----- DATASET RECORDS -----

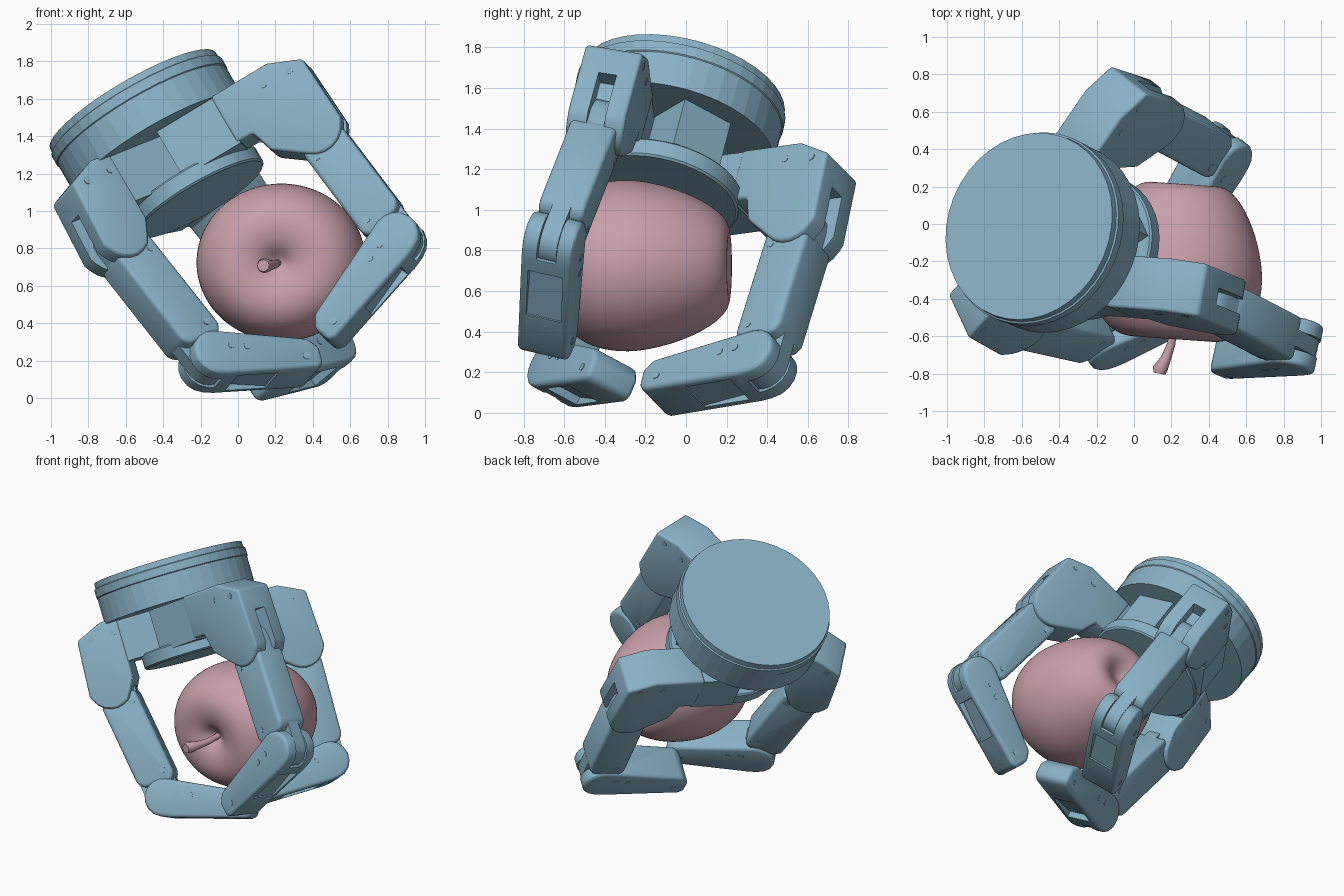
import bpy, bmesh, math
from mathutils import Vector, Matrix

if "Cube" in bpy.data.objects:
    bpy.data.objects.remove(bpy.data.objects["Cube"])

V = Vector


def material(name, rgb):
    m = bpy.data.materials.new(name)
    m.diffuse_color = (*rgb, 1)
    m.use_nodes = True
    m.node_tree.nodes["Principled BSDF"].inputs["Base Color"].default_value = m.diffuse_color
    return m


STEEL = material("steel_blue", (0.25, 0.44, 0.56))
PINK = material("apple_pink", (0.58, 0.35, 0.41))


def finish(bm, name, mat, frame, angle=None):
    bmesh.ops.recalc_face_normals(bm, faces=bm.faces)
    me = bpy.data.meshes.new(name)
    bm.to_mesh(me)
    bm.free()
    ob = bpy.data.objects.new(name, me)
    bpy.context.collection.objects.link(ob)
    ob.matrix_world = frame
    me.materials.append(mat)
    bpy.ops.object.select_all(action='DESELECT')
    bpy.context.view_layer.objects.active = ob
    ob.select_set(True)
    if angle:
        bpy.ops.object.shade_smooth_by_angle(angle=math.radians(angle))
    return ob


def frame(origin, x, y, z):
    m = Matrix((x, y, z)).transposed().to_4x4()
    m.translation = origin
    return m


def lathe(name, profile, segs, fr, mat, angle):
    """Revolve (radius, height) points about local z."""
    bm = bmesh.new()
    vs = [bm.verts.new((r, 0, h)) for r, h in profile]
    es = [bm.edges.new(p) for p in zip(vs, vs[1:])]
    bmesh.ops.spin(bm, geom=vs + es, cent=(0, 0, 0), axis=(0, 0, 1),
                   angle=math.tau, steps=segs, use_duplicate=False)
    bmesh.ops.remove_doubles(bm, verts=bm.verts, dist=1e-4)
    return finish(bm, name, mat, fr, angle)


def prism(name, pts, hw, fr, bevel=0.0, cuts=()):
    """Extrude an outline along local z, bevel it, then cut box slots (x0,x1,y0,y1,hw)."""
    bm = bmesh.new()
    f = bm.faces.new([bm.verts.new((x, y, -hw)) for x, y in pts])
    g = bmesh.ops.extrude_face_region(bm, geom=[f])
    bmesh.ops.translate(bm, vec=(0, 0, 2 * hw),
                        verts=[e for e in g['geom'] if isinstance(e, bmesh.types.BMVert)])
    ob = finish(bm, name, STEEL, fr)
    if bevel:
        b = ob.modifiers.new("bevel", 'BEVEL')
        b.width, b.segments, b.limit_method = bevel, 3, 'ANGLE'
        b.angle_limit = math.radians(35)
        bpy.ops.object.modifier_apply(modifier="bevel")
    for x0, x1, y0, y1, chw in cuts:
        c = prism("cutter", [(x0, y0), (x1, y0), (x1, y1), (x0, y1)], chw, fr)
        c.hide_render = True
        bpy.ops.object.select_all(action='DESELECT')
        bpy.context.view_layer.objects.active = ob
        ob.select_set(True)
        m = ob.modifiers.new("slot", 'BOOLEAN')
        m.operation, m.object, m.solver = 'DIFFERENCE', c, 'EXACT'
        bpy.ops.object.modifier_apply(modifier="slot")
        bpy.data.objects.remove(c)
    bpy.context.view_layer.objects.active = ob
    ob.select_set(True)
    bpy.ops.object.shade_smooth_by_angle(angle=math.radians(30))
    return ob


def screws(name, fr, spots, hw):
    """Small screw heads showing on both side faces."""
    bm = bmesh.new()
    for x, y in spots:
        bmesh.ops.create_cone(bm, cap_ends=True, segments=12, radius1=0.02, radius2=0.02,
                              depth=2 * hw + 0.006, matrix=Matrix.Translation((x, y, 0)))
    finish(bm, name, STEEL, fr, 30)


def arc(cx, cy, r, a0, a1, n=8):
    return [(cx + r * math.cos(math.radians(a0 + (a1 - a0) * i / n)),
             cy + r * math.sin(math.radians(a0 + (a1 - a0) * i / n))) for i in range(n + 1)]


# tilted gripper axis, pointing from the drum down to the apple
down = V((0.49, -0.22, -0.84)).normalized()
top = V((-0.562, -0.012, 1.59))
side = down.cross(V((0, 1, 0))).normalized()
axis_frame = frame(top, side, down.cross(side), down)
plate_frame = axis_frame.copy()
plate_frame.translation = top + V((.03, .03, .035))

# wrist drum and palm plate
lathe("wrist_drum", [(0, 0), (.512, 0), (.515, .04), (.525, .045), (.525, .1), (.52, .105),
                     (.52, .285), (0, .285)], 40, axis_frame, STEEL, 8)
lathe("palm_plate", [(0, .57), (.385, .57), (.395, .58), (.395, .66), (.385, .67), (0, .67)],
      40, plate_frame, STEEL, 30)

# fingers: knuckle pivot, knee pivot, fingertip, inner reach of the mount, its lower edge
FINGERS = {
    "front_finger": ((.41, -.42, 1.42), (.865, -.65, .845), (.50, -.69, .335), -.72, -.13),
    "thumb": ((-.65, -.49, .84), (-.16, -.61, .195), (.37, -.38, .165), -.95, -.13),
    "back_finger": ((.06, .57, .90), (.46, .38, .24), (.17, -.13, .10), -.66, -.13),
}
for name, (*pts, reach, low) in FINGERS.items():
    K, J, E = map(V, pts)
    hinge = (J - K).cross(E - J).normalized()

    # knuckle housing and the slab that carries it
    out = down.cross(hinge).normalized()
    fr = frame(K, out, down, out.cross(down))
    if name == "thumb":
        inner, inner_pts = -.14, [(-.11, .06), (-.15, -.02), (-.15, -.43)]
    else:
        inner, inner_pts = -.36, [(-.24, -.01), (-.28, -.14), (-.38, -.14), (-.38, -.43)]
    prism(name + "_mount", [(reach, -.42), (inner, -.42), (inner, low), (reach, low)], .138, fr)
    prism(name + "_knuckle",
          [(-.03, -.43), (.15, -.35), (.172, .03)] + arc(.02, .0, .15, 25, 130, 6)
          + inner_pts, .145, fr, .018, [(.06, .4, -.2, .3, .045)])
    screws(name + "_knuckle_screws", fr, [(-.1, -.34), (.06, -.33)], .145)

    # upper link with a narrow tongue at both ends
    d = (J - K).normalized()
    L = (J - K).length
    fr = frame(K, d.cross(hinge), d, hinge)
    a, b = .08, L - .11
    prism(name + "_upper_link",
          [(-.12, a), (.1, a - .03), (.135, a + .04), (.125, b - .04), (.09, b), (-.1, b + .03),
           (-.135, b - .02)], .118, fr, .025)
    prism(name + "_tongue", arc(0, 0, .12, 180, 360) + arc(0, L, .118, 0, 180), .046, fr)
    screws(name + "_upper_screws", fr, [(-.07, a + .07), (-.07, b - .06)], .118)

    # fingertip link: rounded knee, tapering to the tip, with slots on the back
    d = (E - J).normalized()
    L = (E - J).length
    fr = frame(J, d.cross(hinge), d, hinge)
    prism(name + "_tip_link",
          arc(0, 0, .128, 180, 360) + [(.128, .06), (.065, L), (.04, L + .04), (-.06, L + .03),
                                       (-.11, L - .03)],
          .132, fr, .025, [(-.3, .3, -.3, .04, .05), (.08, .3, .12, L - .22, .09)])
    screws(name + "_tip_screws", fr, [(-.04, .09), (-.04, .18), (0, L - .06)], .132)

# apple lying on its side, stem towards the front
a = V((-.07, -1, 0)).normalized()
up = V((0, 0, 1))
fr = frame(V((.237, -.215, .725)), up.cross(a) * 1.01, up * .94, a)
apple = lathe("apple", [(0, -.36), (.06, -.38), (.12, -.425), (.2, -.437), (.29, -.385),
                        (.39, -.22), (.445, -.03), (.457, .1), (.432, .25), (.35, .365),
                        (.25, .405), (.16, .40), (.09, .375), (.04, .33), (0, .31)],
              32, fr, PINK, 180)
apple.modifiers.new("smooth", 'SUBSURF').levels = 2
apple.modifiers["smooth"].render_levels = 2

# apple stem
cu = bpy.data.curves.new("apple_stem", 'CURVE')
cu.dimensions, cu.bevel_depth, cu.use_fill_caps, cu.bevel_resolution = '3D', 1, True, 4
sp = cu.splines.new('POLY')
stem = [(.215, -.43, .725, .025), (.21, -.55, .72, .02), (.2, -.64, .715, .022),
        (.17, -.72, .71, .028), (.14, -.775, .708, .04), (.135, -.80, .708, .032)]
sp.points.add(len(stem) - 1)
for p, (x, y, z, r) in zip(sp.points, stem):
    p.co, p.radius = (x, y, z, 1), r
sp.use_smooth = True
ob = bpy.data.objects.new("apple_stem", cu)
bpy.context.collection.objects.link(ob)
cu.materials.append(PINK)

-----
----- DATASET RECORDS -----

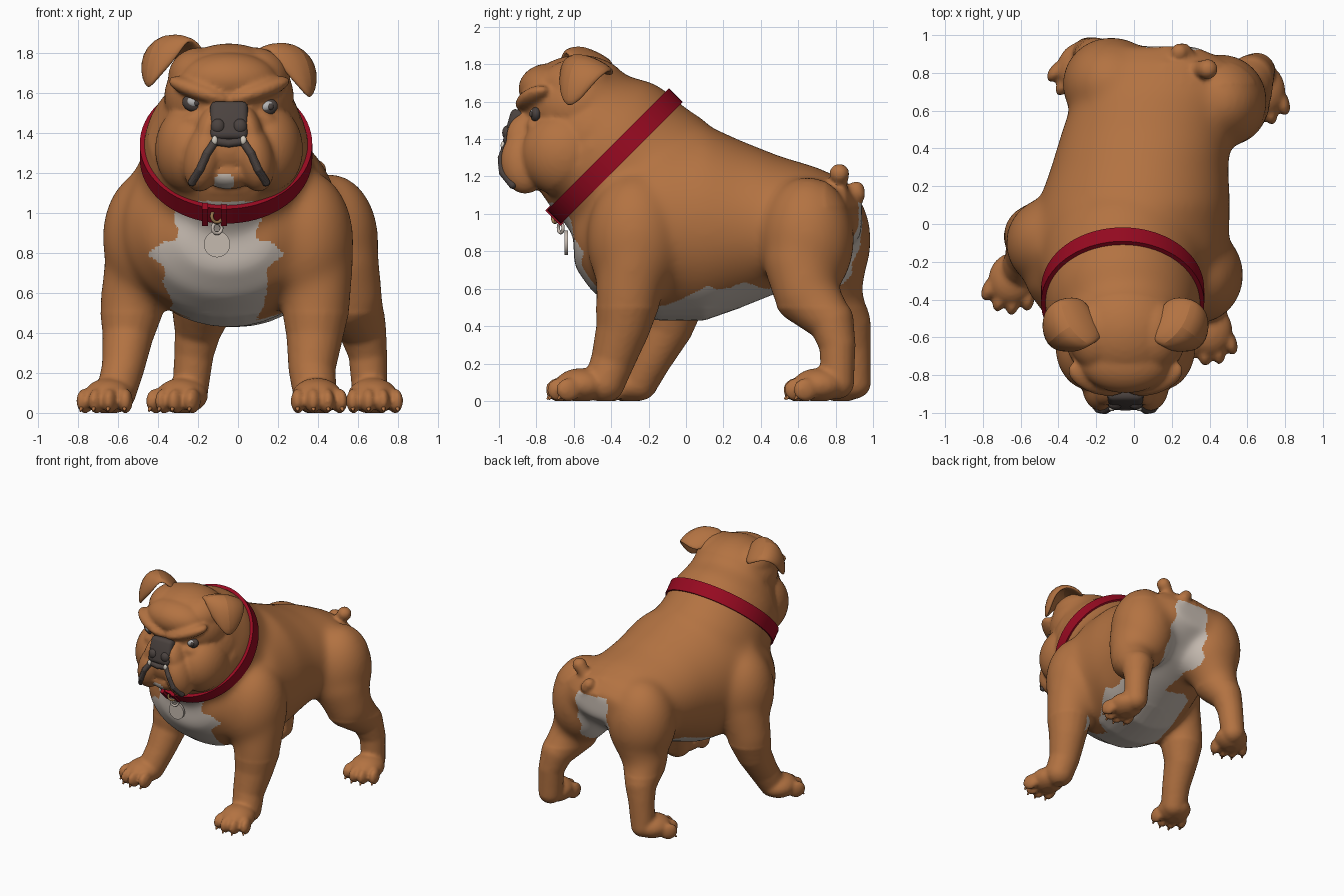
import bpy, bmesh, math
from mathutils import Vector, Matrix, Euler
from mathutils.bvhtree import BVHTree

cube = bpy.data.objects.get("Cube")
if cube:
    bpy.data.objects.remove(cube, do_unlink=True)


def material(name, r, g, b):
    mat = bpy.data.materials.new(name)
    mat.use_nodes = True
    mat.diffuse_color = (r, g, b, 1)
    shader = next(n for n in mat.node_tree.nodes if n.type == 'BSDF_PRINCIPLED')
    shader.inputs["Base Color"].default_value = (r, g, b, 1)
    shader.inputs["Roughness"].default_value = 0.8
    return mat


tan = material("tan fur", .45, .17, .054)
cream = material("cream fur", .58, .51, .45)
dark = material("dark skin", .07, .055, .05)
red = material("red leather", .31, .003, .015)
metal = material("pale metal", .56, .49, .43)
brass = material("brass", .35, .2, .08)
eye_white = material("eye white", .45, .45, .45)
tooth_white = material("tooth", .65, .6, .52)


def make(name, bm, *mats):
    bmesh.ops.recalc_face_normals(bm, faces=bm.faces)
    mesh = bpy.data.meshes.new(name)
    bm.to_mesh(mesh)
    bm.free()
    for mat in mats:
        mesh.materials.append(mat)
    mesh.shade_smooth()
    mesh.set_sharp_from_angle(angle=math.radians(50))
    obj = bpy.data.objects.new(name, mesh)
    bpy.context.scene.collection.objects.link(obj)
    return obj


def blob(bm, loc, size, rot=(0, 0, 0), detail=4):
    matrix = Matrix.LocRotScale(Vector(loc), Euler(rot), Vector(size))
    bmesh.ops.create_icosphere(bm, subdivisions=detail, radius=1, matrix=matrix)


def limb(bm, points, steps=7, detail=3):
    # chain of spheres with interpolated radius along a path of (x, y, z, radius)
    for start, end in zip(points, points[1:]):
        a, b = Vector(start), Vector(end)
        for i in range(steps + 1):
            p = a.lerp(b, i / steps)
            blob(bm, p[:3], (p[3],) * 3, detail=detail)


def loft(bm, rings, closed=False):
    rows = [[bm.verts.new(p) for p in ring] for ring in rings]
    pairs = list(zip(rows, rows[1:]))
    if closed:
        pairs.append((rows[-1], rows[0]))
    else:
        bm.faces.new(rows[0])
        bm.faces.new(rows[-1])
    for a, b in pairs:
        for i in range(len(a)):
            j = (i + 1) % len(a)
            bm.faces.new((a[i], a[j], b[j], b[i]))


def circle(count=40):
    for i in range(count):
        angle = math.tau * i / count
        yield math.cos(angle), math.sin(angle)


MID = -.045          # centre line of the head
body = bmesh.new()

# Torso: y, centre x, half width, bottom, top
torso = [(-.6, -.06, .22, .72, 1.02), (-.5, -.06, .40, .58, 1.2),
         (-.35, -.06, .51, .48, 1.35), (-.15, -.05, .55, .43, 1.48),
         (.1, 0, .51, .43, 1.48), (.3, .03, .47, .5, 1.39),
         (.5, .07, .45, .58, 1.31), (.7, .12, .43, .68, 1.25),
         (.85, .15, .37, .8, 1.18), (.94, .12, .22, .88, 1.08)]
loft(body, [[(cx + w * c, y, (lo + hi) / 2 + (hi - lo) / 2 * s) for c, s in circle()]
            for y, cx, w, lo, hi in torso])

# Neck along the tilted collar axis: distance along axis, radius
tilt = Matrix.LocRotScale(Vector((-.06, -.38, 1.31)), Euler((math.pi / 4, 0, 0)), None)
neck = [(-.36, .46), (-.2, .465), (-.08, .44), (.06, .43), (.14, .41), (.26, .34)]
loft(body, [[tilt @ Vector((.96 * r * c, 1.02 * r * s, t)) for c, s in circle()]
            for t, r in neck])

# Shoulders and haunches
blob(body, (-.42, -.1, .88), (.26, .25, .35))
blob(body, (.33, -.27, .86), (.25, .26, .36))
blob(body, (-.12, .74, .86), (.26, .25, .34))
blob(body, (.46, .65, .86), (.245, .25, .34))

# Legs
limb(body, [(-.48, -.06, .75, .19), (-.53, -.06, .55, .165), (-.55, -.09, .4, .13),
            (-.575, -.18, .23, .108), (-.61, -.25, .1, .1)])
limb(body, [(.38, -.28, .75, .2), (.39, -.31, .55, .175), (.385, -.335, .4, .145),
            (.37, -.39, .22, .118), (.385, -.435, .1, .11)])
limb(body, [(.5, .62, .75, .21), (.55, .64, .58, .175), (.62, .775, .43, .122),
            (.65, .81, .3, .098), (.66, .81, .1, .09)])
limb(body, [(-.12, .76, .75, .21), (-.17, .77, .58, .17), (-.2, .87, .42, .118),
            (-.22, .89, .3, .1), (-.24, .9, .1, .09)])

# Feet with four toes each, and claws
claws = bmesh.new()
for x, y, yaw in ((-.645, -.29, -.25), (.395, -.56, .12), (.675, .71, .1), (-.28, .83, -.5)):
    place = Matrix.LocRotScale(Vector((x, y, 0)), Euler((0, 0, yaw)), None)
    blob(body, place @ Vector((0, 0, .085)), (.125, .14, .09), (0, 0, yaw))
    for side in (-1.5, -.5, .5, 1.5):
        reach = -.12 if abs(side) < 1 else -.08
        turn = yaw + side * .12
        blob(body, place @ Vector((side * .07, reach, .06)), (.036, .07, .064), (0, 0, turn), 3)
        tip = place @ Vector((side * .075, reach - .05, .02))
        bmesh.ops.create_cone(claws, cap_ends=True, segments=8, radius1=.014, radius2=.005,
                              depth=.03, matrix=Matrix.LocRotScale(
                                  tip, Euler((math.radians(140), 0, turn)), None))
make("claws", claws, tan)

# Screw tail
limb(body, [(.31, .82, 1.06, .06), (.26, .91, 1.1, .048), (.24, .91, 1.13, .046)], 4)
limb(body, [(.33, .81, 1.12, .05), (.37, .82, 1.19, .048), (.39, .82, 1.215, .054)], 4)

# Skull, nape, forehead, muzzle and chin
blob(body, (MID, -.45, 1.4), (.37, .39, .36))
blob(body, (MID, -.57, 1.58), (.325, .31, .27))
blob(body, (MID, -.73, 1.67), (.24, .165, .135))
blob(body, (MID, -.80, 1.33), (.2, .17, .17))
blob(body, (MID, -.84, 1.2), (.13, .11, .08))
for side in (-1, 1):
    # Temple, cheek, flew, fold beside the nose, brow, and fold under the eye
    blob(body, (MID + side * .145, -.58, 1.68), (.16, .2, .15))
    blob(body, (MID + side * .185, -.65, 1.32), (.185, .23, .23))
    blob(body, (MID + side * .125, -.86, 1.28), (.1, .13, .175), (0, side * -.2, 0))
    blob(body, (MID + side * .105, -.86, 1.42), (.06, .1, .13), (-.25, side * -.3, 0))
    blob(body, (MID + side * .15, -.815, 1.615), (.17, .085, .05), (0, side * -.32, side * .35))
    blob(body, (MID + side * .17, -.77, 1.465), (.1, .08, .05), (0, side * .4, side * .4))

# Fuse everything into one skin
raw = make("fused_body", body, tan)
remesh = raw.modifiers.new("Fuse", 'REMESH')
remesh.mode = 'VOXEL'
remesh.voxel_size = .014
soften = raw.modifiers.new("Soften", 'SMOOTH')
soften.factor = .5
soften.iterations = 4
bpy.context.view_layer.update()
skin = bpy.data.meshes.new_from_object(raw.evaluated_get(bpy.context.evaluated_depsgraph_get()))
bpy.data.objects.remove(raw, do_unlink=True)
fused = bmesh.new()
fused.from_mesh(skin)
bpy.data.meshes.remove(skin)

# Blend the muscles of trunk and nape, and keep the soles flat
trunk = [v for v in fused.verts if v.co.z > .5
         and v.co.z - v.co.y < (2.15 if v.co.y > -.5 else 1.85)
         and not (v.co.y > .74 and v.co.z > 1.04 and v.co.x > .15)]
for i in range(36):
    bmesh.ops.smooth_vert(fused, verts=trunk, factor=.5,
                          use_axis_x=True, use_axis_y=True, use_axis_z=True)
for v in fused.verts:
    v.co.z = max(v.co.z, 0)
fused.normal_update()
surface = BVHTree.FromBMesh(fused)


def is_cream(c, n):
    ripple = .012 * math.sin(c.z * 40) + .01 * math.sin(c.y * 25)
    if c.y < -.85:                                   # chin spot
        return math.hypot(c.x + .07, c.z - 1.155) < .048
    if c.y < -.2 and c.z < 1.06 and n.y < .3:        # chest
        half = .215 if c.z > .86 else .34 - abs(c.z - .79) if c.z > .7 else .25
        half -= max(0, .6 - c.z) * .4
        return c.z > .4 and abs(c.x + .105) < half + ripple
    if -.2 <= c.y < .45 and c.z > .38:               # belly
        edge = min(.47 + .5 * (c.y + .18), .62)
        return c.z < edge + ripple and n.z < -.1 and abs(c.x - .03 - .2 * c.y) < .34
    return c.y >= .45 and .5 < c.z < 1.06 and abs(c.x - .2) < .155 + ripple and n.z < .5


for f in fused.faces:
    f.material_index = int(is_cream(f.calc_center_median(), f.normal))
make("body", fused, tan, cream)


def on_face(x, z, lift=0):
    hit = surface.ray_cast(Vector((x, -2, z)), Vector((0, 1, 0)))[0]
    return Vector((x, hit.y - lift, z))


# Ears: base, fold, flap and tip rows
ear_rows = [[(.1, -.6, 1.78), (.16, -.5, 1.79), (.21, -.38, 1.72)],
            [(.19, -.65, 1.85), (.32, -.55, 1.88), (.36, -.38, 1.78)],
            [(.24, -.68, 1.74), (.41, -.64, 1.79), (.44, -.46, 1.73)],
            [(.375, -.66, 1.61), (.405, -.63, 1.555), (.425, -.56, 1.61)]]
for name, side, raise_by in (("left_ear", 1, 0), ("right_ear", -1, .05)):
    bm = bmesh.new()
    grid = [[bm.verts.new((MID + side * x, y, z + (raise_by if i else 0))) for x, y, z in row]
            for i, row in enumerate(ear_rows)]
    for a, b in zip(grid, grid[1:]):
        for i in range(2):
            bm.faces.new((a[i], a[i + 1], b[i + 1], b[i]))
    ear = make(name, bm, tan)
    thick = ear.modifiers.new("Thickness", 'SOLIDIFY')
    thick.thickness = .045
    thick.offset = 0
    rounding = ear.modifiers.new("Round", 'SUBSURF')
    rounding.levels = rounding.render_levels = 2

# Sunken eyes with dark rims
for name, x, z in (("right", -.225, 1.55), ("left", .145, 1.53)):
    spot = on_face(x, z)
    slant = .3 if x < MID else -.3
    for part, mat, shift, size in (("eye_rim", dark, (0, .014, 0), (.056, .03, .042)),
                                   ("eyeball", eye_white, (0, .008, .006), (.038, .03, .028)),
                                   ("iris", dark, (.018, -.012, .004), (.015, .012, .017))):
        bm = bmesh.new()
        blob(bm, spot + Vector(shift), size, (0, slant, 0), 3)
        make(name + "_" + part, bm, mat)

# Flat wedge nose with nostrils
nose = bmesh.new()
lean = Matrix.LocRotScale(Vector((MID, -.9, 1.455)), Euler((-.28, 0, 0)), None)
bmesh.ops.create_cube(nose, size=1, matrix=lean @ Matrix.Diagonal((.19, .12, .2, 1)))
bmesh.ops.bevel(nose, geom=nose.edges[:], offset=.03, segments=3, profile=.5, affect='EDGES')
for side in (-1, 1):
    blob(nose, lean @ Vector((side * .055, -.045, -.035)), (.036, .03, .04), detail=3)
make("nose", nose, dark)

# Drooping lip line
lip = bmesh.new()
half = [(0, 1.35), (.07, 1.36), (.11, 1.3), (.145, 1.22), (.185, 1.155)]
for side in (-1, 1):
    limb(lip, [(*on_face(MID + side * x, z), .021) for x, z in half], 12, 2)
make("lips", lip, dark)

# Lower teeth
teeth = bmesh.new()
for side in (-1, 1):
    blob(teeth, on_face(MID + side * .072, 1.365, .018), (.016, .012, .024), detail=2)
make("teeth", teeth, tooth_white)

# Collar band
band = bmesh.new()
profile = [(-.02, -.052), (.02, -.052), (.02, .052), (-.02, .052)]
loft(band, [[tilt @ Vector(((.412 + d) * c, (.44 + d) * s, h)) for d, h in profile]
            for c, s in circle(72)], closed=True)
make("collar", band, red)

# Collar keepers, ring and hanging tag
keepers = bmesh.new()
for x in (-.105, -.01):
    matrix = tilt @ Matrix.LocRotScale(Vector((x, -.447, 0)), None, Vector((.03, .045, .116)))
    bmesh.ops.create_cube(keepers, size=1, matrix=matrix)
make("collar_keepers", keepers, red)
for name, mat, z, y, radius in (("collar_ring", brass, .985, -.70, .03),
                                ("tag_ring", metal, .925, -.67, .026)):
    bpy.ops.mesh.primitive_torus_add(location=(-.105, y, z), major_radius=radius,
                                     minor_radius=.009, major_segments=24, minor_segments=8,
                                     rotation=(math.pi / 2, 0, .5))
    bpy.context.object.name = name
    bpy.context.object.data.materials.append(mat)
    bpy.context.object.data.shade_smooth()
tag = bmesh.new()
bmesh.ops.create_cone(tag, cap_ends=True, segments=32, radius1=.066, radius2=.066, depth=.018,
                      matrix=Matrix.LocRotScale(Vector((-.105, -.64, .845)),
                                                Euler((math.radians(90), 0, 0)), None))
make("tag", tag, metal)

-----

- _WHAT IS EXPECTED_
Send back an exact copy of only the lines from the line with "(.65, .81, .3, .098), (.66, .81, .1, .09)])" up to and including the line with "0, yaw)), None)" in the data above.

- _REPLY_
            (.65, .81, .3, .098), (.66, .81, .1, .09)])
limb(body, [(-.12, .76, .75, .21), (-.17, .77, .58, .17), (-.2, .87, .42, .118),
            (-.22, .89, .3, .1), (-.24, .9, .1, .09)])

# Feet with four toes each, and claws
claws = bmesh.new()
for x, y, yaw in ((-.645, -.29, -.25), (.395, -.56, .12), (.675, .71, .1), (-.28, .83, -.5)):
    place = Matrix.LocRotScale(Vector((x, y, 0)), Euler((0, 0, yaw)), None)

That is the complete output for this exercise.